ABOUT THIS TASK.
Drop every picture, then repeat the records exactly.

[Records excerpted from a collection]
-- Opening Marker --
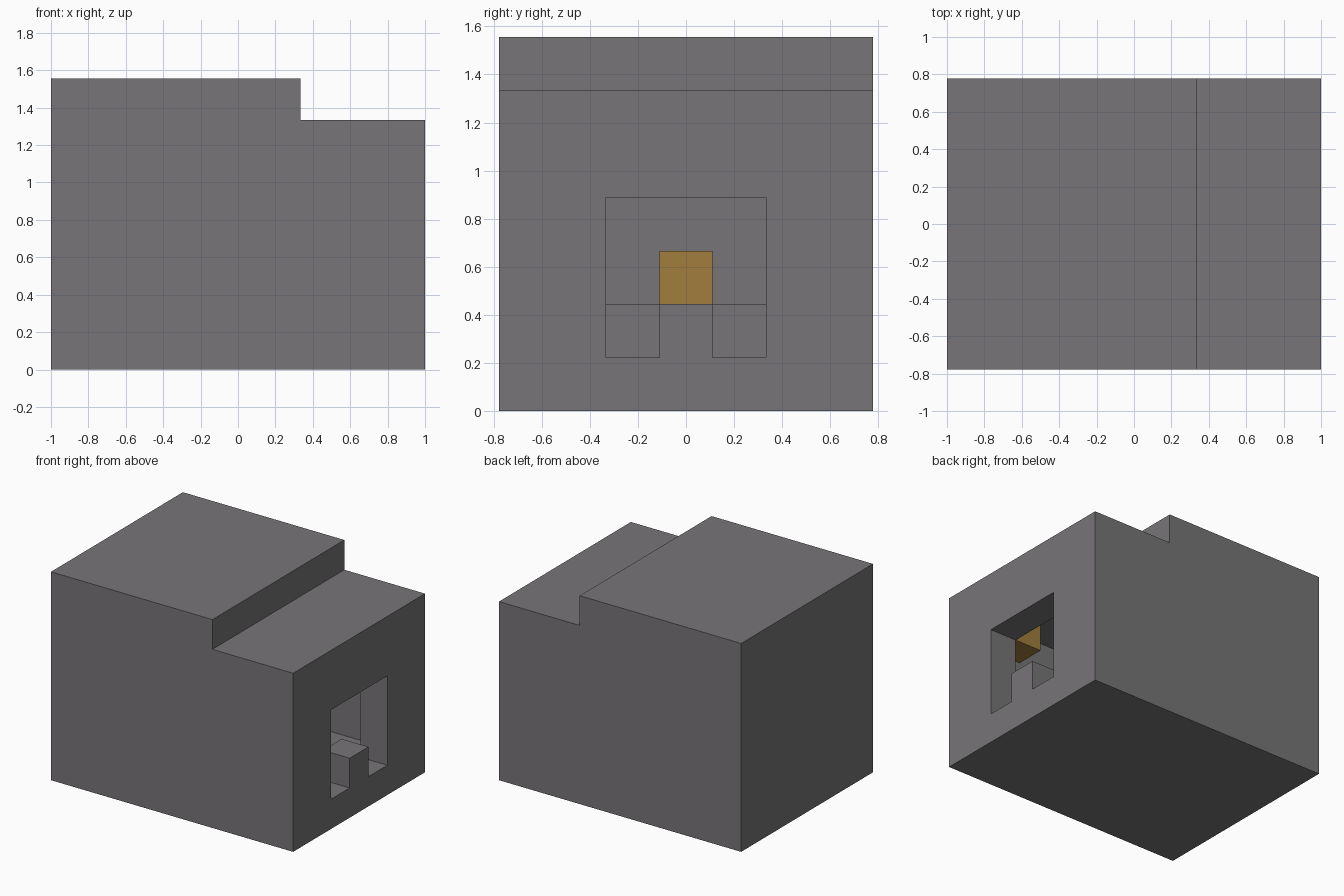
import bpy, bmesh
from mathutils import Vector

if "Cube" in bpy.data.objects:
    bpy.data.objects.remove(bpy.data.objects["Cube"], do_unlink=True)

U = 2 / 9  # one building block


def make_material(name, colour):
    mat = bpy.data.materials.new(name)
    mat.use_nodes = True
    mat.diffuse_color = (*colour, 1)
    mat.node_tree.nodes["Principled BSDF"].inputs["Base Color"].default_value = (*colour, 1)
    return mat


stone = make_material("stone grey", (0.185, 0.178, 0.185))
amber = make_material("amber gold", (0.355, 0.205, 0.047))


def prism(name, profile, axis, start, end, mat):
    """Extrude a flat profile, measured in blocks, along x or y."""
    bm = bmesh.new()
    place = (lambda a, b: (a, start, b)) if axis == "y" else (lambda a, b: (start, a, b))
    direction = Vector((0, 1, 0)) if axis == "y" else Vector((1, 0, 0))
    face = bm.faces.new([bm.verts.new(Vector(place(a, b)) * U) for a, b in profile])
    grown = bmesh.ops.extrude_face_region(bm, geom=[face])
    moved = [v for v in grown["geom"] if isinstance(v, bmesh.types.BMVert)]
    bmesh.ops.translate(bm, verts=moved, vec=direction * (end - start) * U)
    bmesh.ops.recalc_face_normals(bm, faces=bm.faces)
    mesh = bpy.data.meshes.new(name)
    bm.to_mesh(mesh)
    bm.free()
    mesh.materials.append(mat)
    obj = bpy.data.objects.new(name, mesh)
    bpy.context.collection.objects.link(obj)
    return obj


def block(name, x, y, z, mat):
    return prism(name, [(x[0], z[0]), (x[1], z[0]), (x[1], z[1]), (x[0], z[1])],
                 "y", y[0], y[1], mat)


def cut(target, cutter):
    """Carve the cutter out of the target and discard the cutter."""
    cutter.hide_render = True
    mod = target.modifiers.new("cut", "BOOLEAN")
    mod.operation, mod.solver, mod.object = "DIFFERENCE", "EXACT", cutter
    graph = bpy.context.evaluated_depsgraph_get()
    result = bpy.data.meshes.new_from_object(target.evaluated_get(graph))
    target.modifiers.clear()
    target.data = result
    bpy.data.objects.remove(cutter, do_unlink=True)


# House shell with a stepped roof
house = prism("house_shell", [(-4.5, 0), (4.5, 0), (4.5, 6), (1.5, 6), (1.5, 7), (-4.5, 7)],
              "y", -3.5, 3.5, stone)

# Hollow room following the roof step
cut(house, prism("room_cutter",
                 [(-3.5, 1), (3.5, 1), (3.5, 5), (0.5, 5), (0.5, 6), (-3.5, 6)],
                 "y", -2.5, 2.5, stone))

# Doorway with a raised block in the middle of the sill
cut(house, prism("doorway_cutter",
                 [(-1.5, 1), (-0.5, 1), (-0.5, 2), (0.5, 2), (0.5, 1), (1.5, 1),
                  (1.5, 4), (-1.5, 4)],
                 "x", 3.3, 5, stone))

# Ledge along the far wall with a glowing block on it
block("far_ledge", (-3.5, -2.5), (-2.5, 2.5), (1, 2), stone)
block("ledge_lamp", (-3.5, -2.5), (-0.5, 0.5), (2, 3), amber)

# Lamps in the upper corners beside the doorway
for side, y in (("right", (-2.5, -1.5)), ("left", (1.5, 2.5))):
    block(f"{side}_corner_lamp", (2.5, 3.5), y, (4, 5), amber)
-- Closing Marker --
RESPONSE AREA.
import bpy, bmesh
from mathutils import Vector

if "Cube" in bpy.data.objects:
    bpy.data.objects.remove(bpy.data.objects["Cube"], do_unlink=True)

U = 2 / 9  # one building block


def make_material(name, colour):
    mat = bpy.data.materials.new(name)
    mat.use_nodes = True
    mat.diffuse_color = (*colour, 1)
    mat.node_tree.nodes["Principled BSDF"].inputs["Base Color"].default_value = (*colour, 1)
    return mat


stone = make_material("stone grey", (0.185, 0.178, 0.185))
amber = make_material("amber gold", (0.355, 0.205, 0.047))


def prism(name, profile, axis, start, end, mat):
    """Extrude a flat profile, measured in blocks, along x or y."""
    bm = bmesh.new()
    place = (lambda a, b: (a, start, b)) if axis == "y" else (lambda a, b: (start, a, b))
    direction = Vector((0, 1, 0)) if axis == "y" else Vector((1, 0, 0))
    face = bm.faces.new([bm.verts.new(Vector(place(a, b)) * U) for a, b in profile])
    grown = bmesh.ops.extrude_face_region(bm, geom=[face])
    moved = [v for v in grown["geom"] if isinstance(v, bmesh.types.BMVert)]
    bmesh.ops.translate(bm, verts=moved, vec=direction * (end - start) * U)
    bmesh.ops.recalc_face_normals(bm, faces=bm.faces)
    mesh = bpy.data.meshes.new(name)
    bm.to_mesh(mesh)
    bm.free()
    mesh.materials.append(mat)
    obj = bpy.data.objects.new(name, mesh)
    bpy.context.collection.objects.link(obj)
    return obj


def block(name, x, y, z, mat):
    return prism(name, [(x[0], z[0]), (x[1], z[0]), (x[1], z[1]), (x[0], z[1])],
                 "y", y[0], y[1], mat)


def cut(target, cutter):
    """Carve the cutter out of the target and discard the cutter."""
    cutter.hide_render = True
    mod = target.modifiers.new("cut", "BOOLEAN")
    mod.operation, mod.solver, mod.object = "DIFFERENCE", "EXACT", cutter
    graph = bpy.context.evaluated_depsgraph_get()
    result = bpy.data.meshes.new_from_object(target.evaluated_get(graph))
    target.modifiers.clear()
    target.data = result
    bpy.data.objects.remove(cutter, do_unlink=True)


# House shell with a stepped roof
house = prism("house_shell", [(-4.5, 0), (4.5, 0), (4.5, 6), (1.5, 6), (1.5, 7), (-4.5, 7)],
              "y", -3.5, 3.5, stone)

# Hollow room following the roof step
cut(house, prism("room_cutter",
                 [(-3.5, 1), (3.5, 1), (3.5, 5), (0.5, 5), (0.5, 6), (-3.5, 6)],
                 "y", -2.5, 2.5, stone))

# Doorway with a raised block in the middle of the sill
cut(house, prism("doorway_cutter",
                 [(-1.5, 1), (-0.5, 1), (-0.5, 2), (0.5, 2), (0.5, 1), (1.5, 1),
                  (1.5, 4), (-1.5, 4)],
                 "x", 3.3, 5, stone))

# Ledge along the far wall with a glowing block on it
block("far_ledge", (-3.5, -2.5), (-2.5, 2.5), (1, 2), stone)
block("ledge_lamp", (-3.5, -2.5), (-0.5, 0.5), (2, 3), amber)

# Lamps in the upper corners beside the doorway
for side, y in (("right", (-2.5, -1.5)), ("left", (1.5, 2.5))):
    block(f"{side}_corner_lamp", (2.5, 3.5), y, (4, 5), amber)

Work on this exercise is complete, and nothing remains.